- Manure and its integration into our soils and crop fertility programs is an important part of the circular management of nutrients. Manure improves the soils' health and productivity by recycling manure carbon, reduces the mining of phosphorus (a nutrient with a limited supply) by recycling manure P, and reduces the need for converting natural gas to nitrogen fertilizers (a source of greenhouse gas emissions) by recycling manure N.
- In recent decades, animal agriculture has adapted its circular economy to:
- recycle waste products from many food processing industries into animal proteins;
- recycle bi-products from the ethanol industry into animal proteins; and
- recycle animal manures as soil amendments within the cropping systems of an AFO and neighboring crop farms.
- For the animal proteins sold to our consumers, how are they re-cycling those nutrients back into a circular economy? Or are consumer’s waste products destined for a waste treatment plant or landfill? Some communities ask agriculture to recycle its treated bio-solids as opposed to land filling these products, another contribution to a circular economy.
Assessing Your Own Circular Economy
Leaks of nutrients are a part of any agricultural circular economy, some due to the mobility of some nutrients and the environment in which agriculture operates. But some leaks are dependent upon management choices. This past decade has demonstrated the ability of many AFO’s to improve their performance by utilizing these nutrients more efficiently in cropping systems. Along with sharing our story of our circular agricultural economy, we should also be asking how well our agricultural enterprise is recycling carbon and nutrients and minimizing the leaks (See Figure 4).
These six questions are a good starting point for assessing an agricultural operation for its strengths as a sound circular economy. Does my animal feeding operation:
____ Accurately credit both manure nitrogen and phosphorus in the crop’s fertility programs?
____ Target fields that benefit the most from improved soil health (or function) resulting from the carbon in manure?
____ Conserve nitrogen in the storage of manure?
____ Plug potential leaks of N and P in manured fields by minimizing soil erosion, runoff, and leaching?
____ Market manure to neighboring crop farms when purchasing significant amounts of animal feeds? The amount of P in exported manure from an AFO should be roughly equal to the amount of P in purchased feeds.

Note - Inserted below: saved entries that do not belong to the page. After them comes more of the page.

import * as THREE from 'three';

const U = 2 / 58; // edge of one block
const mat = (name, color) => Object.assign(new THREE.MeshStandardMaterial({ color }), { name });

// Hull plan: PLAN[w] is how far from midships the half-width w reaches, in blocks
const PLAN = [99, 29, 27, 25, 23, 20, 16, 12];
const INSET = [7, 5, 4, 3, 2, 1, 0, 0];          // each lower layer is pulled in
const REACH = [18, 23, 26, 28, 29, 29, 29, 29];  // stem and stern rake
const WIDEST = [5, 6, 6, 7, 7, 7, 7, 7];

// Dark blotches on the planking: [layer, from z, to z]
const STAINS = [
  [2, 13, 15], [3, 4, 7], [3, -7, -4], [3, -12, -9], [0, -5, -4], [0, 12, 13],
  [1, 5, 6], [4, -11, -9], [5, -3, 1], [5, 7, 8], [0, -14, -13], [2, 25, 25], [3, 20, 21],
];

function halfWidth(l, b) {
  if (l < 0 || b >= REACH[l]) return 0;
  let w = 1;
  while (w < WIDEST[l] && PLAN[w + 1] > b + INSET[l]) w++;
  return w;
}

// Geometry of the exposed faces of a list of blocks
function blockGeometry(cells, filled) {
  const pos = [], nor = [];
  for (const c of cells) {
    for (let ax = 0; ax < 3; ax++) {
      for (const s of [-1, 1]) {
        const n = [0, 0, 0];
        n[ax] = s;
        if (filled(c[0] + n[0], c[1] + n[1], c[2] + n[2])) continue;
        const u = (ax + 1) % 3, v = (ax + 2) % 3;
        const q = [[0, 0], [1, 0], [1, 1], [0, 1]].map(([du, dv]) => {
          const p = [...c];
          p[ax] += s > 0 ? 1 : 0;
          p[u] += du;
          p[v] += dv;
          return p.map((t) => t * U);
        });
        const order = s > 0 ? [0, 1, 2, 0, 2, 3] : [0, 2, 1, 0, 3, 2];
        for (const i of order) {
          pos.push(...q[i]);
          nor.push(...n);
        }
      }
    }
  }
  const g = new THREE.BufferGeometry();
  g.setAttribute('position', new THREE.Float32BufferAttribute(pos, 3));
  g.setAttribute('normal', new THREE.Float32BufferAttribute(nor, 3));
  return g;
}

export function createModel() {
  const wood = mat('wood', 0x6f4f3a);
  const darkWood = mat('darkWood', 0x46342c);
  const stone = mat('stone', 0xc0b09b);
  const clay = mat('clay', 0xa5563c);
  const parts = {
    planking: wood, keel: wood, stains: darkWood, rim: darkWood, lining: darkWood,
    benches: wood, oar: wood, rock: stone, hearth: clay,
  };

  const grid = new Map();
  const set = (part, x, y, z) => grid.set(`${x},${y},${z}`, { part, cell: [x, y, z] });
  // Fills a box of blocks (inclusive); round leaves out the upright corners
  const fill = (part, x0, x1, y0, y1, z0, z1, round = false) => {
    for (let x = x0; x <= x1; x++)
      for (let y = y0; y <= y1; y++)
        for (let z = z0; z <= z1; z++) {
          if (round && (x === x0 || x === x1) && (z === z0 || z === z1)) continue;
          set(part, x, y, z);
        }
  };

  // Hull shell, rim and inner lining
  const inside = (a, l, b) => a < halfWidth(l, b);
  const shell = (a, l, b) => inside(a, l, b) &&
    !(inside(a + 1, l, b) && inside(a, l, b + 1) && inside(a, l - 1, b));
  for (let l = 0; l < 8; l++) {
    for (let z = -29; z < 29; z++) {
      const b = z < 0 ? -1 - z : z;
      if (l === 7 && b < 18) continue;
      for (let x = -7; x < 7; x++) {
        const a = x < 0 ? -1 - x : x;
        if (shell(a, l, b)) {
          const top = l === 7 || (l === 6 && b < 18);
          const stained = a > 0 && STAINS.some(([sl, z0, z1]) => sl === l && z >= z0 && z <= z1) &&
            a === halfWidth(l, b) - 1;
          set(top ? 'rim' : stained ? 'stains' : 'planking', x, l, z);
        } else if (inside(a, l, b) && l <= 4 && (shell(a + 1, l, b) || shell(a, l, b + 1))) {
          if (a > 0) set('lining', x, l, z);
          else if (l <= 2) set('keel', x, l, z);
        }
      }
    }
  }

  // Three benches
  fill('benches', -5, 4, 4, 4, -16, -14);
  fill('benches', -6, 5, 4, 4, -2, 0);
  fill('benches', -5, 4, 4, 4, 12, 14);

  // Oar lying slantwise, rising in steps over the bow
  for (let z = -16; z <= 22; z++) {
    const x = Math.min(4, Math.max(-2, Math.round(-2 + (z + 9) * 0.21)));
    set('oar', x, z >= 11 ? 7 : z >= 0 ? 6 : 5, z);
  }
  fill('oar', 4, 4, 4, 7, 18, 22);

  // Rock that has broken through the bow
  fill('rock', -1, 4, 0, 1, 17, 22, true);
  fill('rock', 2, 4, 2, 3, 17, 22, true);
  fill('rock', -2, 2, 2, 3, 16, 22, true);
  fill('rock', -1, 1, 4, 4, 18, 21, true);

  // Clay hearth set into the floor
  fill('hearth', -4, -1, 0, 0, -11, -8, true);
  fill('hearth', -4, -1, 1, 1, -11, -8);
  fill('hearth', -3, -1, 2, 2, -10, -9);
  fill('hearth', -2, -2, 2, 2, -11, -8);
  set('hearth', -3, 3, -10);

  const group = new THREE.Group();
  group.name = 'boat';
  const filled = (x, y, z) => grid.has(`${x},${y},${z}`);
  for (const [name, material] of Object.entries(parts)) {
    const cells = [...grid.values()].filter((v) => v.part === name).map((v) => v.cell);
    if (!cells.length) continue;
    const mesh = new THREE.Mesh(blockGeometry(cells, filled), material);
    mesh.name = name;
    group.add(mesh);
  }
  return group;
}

____ Train employees on the practices critical to efficiently recycling carbon and nutrients?
If you answered “Yes” to any of these questions, these are great personal stories to share with your neighbors of your contribution to the circular agricultural economy. If your answers identify potential concerns, then you have the opportunity for “continuous improvement”, a future opportunity for improving sustainability.
Recycling of P efficiently is very doable. Managing N and C is much more challenging. N and C flows are fraught with leaks, even in the best managed agricultural enterprises. However, agriculture’s environmental legacy will be defined in large part by our ability to recycle these three compounds. Investing in the management skills and tools necessary to recycle these efficiently will produce some economic return and significant environmental benefit.
I might conclude this discussion by asking the question “Should Nebraska be exporting feeds grown locally to Texas, North Carolina, or China? Those nutrients rarely get recycled. Or should we grow the pigs, chickens, and cattle in Nebraska where manure nutrients can be recycled and export animal proteins?” The Nebraska Advantage for integration of crop production, animal production, ethanol production, and food processing in close proximity is a foundation for a sustainable circular agricultural economy. Our Nebraska Advantage is a story worth telling.
This article was reviewed by Larry Howard, Extension Educator; Jim McDonald, Professor of Animal Science; Amy Schmidt, Associate Professor for Biological Systems Engineering.